The macro stability cocktail is a combination of decent growth, muted inflation and very gradual withdrawal of central bank accommodation.
Well the Balinese volcano didn’t blow and neither has volatility in markets. In fact, key market measures of implied volatility continue to plumb new lows. Contributing to this is the synchronised nature of the global growth uplift, and the very clustered expectations of economists that macroeconomic stability will prevail. 
The macro stability cocktail is a combination of decent growth, muted inflation and very gradual withdrawal of central bank accommodation. Muted inflation is constraining the pace of tightening which together with stronger growth is supportive for most assets. While valuations continue to stretch, for now there’s no trigger for repricing – it remains a low yield yet carry friendly environment.
The lack of inflation is a global issue. Unemployment is at cyclical lows in the US, Germany and Japan yet in each of these countries there is only small evidence that wages are picking up. No doubt globalisation and technology are common factors that have helped constrain wages across countries. The desychnronised nature of the recovery until now has also capped inflation in countries whose currencies have appreciated on cyclical outperformance. From here, however, common global uplift should help neutralize some of these inter-country effects, and allow domestic conditions to play out more powerfully.
Central banks have been puzzled by the lack of inflation, but have not stepped away from its management as the primary goal of policy. However, they’ve responded to the way QE’s impact has been much stronger in financial markets than the real economy by making financial conditions a larger part of their thinking, even if they’ve not formalised this in policy frameworks. With inflation projected to lift and financial markets strong we expect central banks to continue to gradually tighten.
Year to date, bond yields have drifted lower and curves flatter, while credit spreads have continued to tighten. Valuations of fixed income assets have moved further into expensive territory with few exceptions. Term premium is close to historic lows and credit spreads at post-GFC tights. Given this backdrop our process continues to suggest defensive positioning remains appropriate until better value is restored. We see higher inflation and/or a faster pace of policy tightening as possible triggers.  
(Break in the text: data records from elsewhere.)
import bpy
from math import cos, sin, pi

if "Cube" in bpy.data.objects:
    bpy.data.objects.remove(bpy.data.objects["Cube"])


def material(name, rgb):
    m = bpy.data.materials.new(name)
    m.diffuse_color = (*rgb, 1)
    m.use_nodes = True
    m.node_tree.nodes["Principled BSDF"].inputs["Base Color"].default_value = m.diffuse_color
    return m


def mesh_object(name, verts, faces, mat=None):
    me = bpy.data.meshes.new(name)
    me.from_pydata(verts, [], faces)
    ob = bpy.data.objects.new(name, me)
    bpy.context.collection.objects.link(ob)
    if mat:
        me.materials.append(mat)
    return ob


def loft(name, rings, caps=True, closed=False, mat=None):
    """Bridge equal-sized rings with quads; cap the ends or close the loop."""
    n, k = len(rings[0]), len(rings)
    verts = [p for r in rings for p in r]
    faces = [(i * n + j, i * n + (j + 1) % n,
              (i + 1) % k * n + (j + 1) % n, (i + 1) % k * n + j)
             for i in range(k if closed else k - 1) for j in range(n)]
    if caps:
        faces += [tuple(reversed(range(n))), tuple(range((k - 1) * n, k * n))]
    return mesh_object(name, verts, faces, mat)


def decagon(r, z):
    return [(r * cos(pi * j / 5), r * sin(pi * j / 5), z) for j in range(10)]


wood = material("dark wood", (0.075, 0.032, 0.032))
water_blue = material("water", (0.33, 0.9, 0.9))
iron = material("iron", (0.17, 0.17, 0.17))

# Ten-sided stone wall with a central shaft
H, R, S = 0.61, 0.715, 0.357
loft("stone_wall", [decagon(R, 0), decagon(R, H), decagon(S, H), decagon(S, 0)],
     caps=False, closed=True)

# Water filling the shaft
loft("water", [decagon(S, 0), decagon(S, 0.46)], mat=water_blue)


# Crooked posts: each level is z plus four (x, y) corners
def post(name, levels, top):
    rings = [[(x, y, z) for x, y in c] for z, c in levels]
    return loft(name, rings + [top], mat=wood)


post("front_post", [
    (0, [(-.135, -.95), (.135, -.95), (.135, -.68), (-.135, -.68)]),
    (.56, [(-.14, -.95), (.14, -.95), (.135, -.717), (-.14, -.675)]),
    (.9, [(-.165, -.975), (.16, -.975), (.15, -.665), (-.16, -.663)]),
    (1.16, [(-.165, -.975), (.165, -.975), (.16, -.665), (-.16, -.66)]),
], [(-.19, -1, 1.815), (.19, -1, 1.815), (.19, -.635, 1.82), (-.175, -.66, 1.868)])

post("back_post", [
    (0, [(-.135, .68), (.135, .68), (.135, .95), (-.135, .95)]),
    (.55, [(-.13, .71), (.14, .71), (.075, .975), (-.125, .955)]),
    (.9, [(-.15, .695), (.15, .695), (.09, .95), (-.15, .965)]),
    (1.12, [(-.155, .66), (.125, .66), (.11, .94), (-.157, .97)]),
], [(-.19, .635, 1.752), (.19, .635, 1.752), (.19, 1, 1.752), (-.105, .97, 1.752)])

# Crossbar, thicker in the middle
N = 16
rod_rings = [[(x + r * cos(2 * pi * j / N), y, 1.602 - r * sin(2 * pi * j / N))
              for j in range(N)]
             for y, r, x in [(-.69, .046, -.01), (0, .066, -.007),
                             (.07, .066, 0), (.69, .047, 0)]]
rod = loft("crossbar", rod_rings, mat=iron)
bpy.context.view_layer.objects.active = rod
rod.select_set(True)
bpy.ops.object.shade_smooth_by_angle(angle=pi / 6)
Accordingly, portfolio positioning remains cautious along both interest rate and credit dimensions. In rates, we’re holding about 0.85 years less duration than the benchmark. While this aggregate position has been little changed over recent months we’ve shifted the country composition, by first buying back into weakness of Australian bonds triggered by excitement over possible RBA hikes, then selling back down following outperformance. This leaves the aggregate relative to benchmark position distributed equally between short duration positions in the US (where the cycle is most advanced), Europe (where valuations are most extreme) and Australia. We’ve also shifted our exposure slightly flatter along the Australian yield and have marginally increased our inflation linked exposure to help position for an uptick in the domestic cycle.
In credit we hold a very modest absolute exposure, a little above the benchmark weight. During October we added a little back to domestic investment grade credit, at present our preferred fixed income asset for its high quality and short duration. Our exposure to lower quality domestic and global credit remains limited. We’ve also recently marginally topped up exposures to longer-dated semis and to AAA RMBS, which have lagged the spread tightening of other sectors.
Altogether this positioning is defensive as we await the triggers for market volatility that should provide the opportunity to position more constructively. Until then we remain patient and true to process. 
Originally published by Stuart Dear. Deputy Head of Fixed Income, Schroders